Cro-Magnons had rich and varied burials, including one 28,000-year-old site in which three individuals buried together wore garments adorned with thousands of hand-carved ivory beads and were buried with, among artful and everyday objects, straightened mammoth tusks, according to a New York Times review of the book Becoming Human: Evolution and Human Uniqueness.
Fast-forward to 21st-century life, and people are still taking grave goods with them when they go. Whether you consider it sacred or mundane or a little bit of both, the mobile phone is an object that typifies current culture.
In 2008 (eons ago, as far as the digital age is concerned) NBC News reported that more people were being interred with their mobile devices.
Bonus: They were still getting calls.
According to NBC, Marion Seltzer, wife of Manhattan attorney John Jacobs, who died in 2005, continued to pay his phone bill and call him.
Frank R. Perman, of Perman Funeral Home Inc. in Pittsburgh, described a funeral for a young man whose cell phone, though on silent, lit up with a flow of calls during his visitation.
What would you do if you called a departed loved one and got a text back that said “BRB”?
The ancient Egyptians thought the same thing, and the number of animals that were mummified—many to keep humans company on the eternal road trip—is staggering. A stunning number and variety of animals were mummified, some as company, others as food, some as “votive mummies,” offerings to the gods on behalf of their owners.
And though kings may have gone to rest with more dramatic menageries, A.R. Williams writes in National Geographic magazine that “a commoner at Abydos, [Egypt], named Hapimen was laid to rest with a small dog curled at his feet.”
And isn’t one good dog all the company anyone needs? (Also read about animal mummies in National Geographic magazine.)
The kings of ancient China also took many of the comforts of home with them to the grave, and some of those were on show in The Search for Immortality: Tomb Treasures of Han China, a 2012 exhibit of grave goods from the Han Dynasty (206 B.C. to A.D. 220).
Many dazzling artifacts were on display, including surreal replicas of swaying dancers to entertain the departed and a jade weight in the form of what may have been a tamed bear (you can see the virtual exhibition on the above link).

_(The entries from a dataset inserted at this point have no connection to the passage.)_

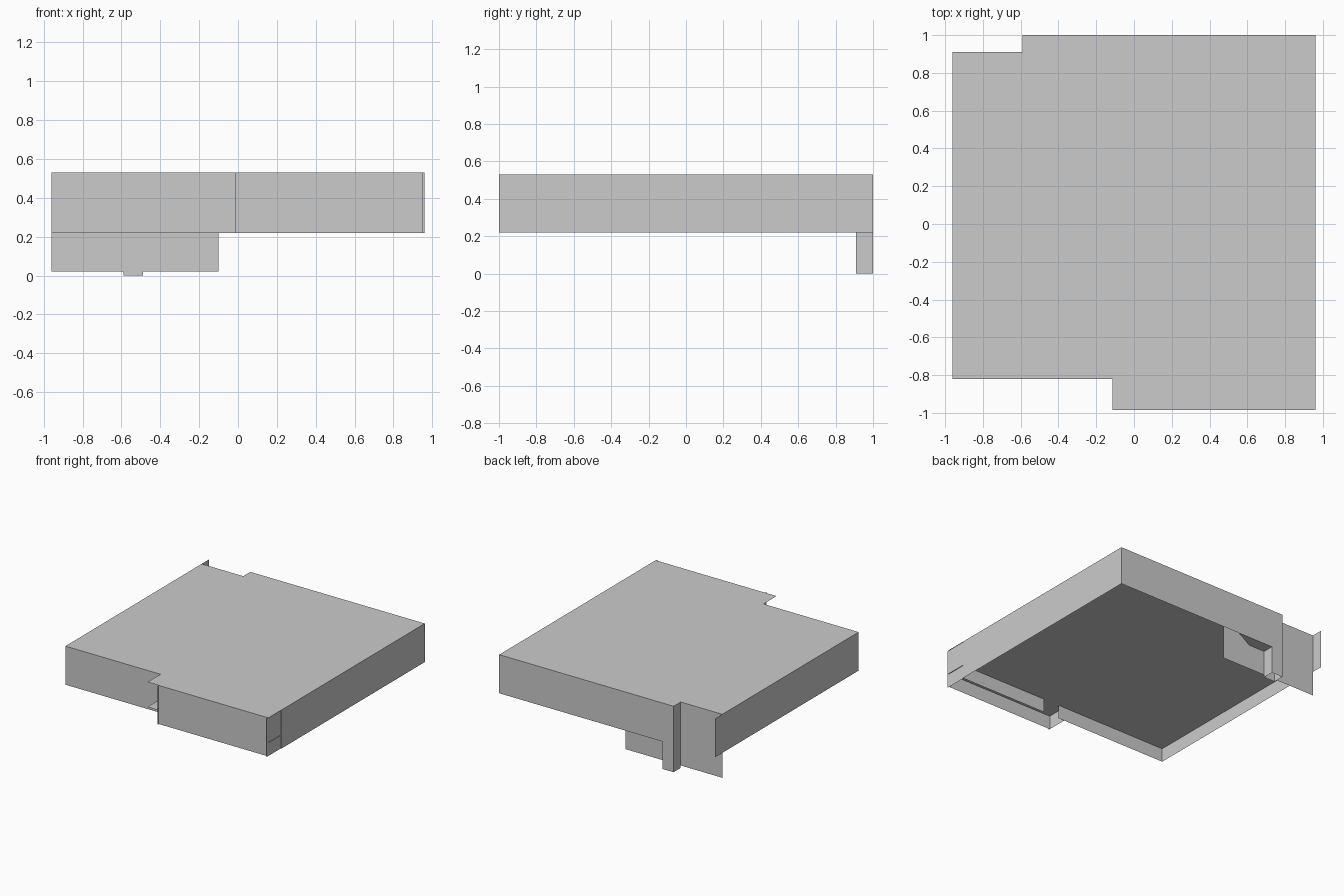
import bpy

if "Cube" in bpy.data.objects:
    bpy.data.objects.remove(bpy.data.objects["Cube"])

LOW, MID, TOP = 0.22, 0.33, 0.53   # wall foot, inner ceiling, roof
X, BACK, PORCH, FRONT, STEP = 0.96, 1.0, -0.82, -0.985, 0.91


def make(name, verts):
    mesh = bpy.data.meshes.new(name)
    mesh.from_pydata(verts, [], [tuple(range(len(verts)))])
    mesh.update()
    obj = bpy.data.objects.new(name, mesh)
    bpy.context.collection.objects.link(obj)
    return obj


def sheet(name, outline, z):
    """Thin horizontal panel."""
    return make(name, [(x, y, z) for x, y in outline])


def wall(name, a, b, z0=LOW, z1=TOP):
    """Thin vertical panel between two plan points."""
    return make(name, [(*a, z0), (*b, z0), (*b, z1), (*a, z1)])


# Roof and inner ceiling, notched at front left and back left
front_notch = [(-X, PORCH), (-0.115, PORCH), (-0.115, FRONT), (X, FRONT)]
sheet("roof", front_notch + [(X, BACK), (-0.59, BACK), (-0.59, STEP), (-X, STEP)], TOP)
sheet("ceiling", front_notch + [(X, BACK), (-0.12, BACK), (-0.12, STEP), (-X, STEP)], MID)

# Side walls; the left one runs past the back notch as a fin
wall("left_wall", (-X, PORCH), (-X, BACK))
wall("right_wall", (X, PORCH), (X, BACK))

# Front bay with its two side returns
wall("bay_front", (-0.015, FRONT), (0.953, FRONT))
wall("bay_left_return", (-0.015, -1.0), (-0.015, PORCH))
wall("bay_right_return", (0.955, -1.0), (0.955, PORCH))

# Main front wall with a doorway into the bay
wall("front_wall_left", (-X, PORCH), (0.04, PORCH))
wall("front_wall_right", (0.18, PORCH), (X, PORCH))

# Back wall and the deeper recessed panel
wall("back_wall", (-0.49, BACK), (X, BACK))
wall("recessed_back_wall", (-X, STEP), (-0.10, STEP), 0.02, TOP)

# Back post reaching the ground, and the soffit beside it
wall("post_face", (-0.59, BACK), (-0.49, BACK), 0.0, TOP)
wall("post_left_side", (-0.59, STEP), (-0.59, BACK), 0.0, TOP)
wall("post_right_side", (-0.49, STEP), (-0.49, BACK), 0.0, LOW)
wall("post_inner_face", (-0.59, STEP), (-0.49, STEP), 0.0, 0.02)
sheet("soffit", [(-0.165, BACK), (-0.35, STEP), (-0.49, STEP), (-0.49, BACK)], LOW)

The burial chamber also included a bathroom with a stone toilet—a potentially new meaning for the phrase,“When you gotta go, you gotta go.”
Speaking of thrones, most of us have a favorite comfy chair, but Reuben John Smith—who died in Buffalo, New York, in 1899—took the concept to the great beyond.
The website Find-a-Grave reports that Smith was buried in a brand new russet leather chair, sitting up, with a checkerboard in his lap and one tomb key in his pocket. He had given orders for the one that locked the door to be destroyed.
What, you’re thinking, no snacks?
Too bad he didn’t know Arch West, the inventor of Doritos (and thus, for some of us, a patron saint of snack foods).
When West died of natural causes at the age of 97 in 2011, the Los Angeles Times blog reported that the family planned to sprinkle Doritos in the grave before the urn was interred.
A cushy chair and salty snacks—it’s all some of us need know of heaven.